### Task item
Print the lines that run from the line with "bpy.data.objects.remove(cube, do_unlink=True)" to the line with "n, m = len(low), len(high)", keeping both end lines, exactly as they appear in the entries below, and nothing else.

Extracted records

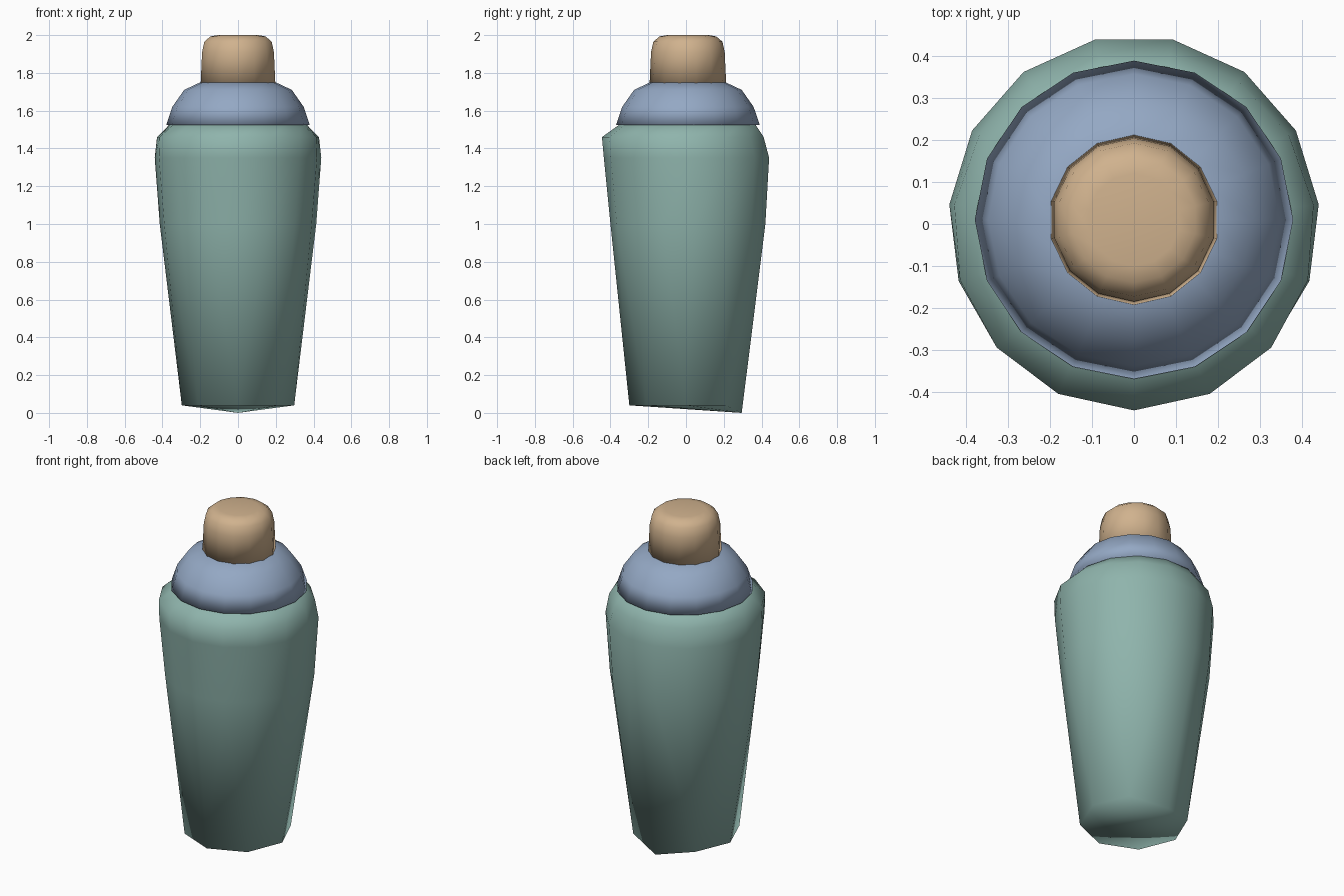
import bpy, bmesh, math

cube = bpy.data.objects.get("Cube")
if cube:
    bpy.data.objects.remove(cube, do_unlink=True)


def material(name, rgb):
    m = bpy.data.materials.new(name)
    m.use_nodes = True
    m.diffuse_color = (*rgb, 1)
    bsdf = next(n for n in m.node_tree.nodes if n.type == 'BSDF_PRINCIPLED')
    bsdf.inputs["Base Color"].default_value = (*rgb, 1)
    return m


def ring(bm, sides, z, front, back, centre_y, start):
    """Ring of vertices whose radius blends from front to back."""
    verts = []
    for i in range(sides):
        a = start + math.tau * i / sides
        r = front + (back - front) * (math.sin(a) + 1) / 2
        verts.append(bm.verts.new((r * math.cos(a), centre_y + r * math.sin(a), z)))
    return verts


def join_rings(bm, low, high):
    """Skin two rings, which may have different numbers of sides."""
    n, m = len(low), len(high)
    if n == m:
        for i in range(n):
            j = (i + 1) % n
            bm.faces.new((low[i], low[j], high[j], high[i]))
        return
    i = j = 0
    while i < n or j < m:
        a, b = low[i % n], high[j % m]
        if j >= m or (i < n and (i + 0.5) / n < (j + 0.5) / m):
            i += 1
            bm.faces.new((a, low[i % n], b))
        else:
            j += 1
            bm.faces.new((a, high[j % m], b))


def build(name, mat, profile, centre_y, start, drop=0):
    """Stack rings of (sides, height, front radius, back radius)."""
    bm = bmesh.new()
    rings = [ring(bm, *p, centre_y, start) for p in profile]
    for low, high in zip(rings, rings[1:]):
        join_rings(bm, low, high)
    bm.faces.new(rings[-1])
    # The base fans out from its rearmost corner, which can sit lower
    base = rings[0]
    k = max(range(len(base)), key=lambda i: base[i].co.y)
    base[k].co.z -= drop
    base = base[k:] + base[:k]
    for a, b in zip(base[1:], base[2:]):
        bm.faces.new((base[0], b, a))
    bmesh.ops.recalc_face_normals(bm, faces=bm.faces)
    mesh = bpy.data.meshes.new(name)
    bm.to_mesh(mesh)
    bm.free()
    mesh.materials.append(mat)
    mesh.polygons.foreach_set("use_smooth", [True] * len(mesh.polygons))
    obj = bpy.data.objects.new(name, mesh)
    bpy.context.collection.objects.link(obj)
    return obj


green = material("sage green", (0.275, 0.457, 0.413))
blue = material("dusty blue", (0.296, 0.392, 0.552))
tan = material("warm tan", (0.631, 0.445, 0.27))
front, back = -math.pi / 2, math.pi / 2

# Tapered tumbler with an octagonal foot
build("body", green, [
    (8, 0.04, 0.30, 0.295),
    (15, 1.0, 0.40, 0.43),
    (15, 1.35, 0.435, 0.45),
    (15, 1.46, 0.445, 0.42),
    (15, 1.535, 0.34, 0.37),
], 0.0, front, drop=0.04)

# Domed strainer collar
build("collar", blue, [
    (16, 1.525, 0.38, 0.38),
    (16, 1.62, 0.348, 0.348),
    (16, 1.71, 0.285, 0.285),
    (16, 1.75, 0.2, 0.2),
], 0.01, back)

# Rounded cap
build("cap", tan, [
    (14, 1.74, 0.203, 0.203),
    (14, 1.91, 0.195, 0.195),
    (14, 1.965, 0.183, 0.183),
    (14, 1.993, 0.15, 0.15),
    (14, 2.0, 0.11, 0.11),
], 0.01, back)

--

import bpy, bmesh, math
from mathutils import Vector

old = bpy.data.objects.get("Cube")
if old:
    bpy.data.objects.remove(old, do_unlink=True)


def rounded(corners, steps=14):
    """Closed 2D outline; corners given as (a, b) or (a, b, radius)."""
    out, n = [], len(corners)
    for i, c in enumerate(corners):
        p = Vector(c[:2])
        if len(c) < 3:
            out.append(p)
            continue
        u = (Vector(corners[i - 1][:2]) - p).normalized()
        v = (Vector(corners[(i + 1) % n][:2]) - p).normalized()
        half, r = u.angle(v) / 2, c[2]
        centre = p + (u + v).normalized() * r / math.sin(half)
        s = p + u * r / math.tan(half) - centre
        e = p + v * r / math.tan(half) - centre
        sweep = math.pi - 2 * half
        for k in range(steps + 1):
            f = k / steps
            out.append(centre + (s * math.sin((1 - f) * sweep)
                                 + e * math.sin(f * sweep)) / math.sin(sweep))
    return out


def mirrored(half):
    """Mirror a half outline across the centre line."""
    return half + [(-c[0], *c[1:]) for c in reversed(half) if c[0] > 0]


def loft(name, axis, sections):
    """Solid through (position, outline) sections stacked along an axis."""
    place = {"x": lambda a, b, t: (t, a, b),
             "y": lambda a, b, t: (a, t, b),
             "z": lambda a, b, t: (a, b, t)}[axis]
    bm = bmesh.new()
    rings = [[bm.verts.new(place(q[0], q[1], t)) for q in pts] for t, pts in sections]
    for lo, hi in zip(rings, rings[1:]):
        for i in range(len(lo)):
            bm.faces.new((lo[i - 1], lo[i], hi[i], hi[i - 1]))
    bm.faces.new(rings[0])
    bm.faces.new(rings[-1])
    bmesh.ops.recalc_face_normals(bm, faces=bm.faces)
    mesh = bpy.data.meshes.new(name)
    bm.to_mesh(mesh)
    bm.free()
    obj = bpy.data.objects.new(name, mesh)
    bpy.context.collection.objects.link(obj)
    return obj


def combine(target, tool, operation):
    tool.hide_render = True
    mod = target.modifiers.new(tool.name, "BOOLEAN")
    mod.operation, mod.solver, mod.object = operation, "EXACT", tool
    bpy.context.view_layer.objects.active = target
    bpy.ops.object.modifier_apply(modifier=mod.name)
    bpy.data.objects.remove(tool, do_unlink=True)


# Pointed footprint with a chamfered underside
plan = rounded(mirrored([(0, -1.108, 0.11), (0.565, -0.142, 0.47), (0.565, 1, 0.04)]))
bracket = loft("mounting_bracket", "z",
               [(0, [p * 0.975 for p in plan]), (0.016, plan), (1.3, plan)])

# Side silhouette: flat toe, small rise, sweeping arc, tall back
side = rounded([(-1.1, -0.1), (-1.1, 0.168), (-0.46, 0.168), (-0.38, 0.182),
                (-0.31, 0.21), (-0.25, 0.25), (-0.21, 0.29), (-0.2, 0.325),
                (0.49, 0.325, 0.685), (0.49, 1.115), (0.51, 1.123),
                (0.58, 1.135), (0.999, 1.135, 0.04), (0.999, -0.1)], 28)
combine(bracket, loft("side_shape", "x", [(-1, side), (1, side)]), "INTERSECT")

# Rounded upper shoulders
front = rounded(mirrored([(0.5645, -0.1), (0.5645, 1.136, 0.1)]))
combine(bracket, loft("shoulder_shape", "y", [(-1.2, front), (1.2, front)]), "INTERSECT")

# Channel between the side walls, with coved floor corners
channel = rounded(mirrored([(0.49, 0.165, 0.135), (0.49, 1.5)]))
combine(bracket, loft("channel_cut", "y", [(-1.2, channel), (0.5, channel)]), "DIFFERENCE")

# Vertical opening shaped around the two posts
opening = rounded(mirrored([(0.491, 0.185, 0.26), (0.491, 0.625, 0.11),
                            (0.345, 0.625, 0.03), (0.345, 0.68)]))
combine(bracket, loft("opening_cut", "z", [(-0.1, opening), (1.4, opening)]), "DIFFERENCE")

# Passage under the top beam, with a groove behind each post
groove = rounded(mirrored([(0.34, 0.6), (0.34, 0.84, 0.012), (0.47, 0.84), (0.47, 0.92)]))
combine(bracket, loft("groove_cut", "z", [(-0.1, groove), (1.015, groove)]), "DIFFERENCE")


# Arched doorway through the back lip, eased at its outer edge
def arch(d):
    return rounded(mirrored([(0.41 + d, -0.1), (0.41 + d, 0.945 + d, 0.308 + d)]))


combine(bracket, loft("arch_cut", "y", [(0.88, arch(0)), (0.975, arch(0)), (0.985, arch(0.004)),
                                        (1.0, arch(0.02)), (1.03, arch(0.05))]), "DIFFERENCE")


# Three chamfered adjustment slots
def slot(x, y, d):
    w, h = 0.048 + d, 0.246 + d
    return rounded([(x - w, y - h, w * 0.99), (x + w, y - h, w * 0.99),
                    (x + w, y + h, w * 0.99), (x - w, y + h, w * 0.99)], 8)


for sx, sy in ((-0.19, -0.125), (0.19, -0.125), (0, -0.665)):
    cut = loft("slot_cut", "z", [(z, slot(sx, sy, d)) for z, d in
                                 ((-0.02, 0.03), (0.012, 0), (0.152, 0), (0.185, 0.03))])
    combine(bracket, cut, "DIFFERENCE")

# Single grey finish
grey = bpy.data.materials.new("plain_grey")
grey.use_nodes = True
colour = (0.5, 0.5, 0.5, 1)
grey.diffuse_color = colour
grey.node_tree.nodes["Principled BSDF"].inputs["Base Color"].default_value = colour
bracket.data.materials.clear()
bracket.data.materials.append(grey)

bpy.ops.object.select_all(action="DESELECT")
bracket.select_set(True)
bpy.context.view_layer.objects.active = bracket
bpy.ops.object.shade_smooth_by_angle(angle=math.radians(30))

### Written solution
    bpy.data.objects.remove(cube, do_unlink=True)


def material(name, rgb):
    m = bpy.data.materials.new(name)
    m.use_nodes = True
    m.diffuse_color = (*rgb, 1)
    bsdf = next(n for n in m.node_tree.nodes if n.type == 'BSDF_PRINCIPLED')
    bsdf.inputs["Base Color"].default_value = (*rgb, 1)
    return m


def ring(bm, sides, z, front, back, centre_y, start):
    """Ring of vertices whose radius blends from front to back."""
    verts = []
    for i in range(sides):
        a = start + math.tau * i / sides
        r = front + (back - front) * (math.sin(a) + 1) / 2
        verts.append(bm.verts.new((r * math.cos(a), centre_y + r * math.sin(a), z)))
    return verts


def join_rings(bm, low, high):
    """Skin two rings, which may have different numbers of sides."""
    n, m = len(low), len(high)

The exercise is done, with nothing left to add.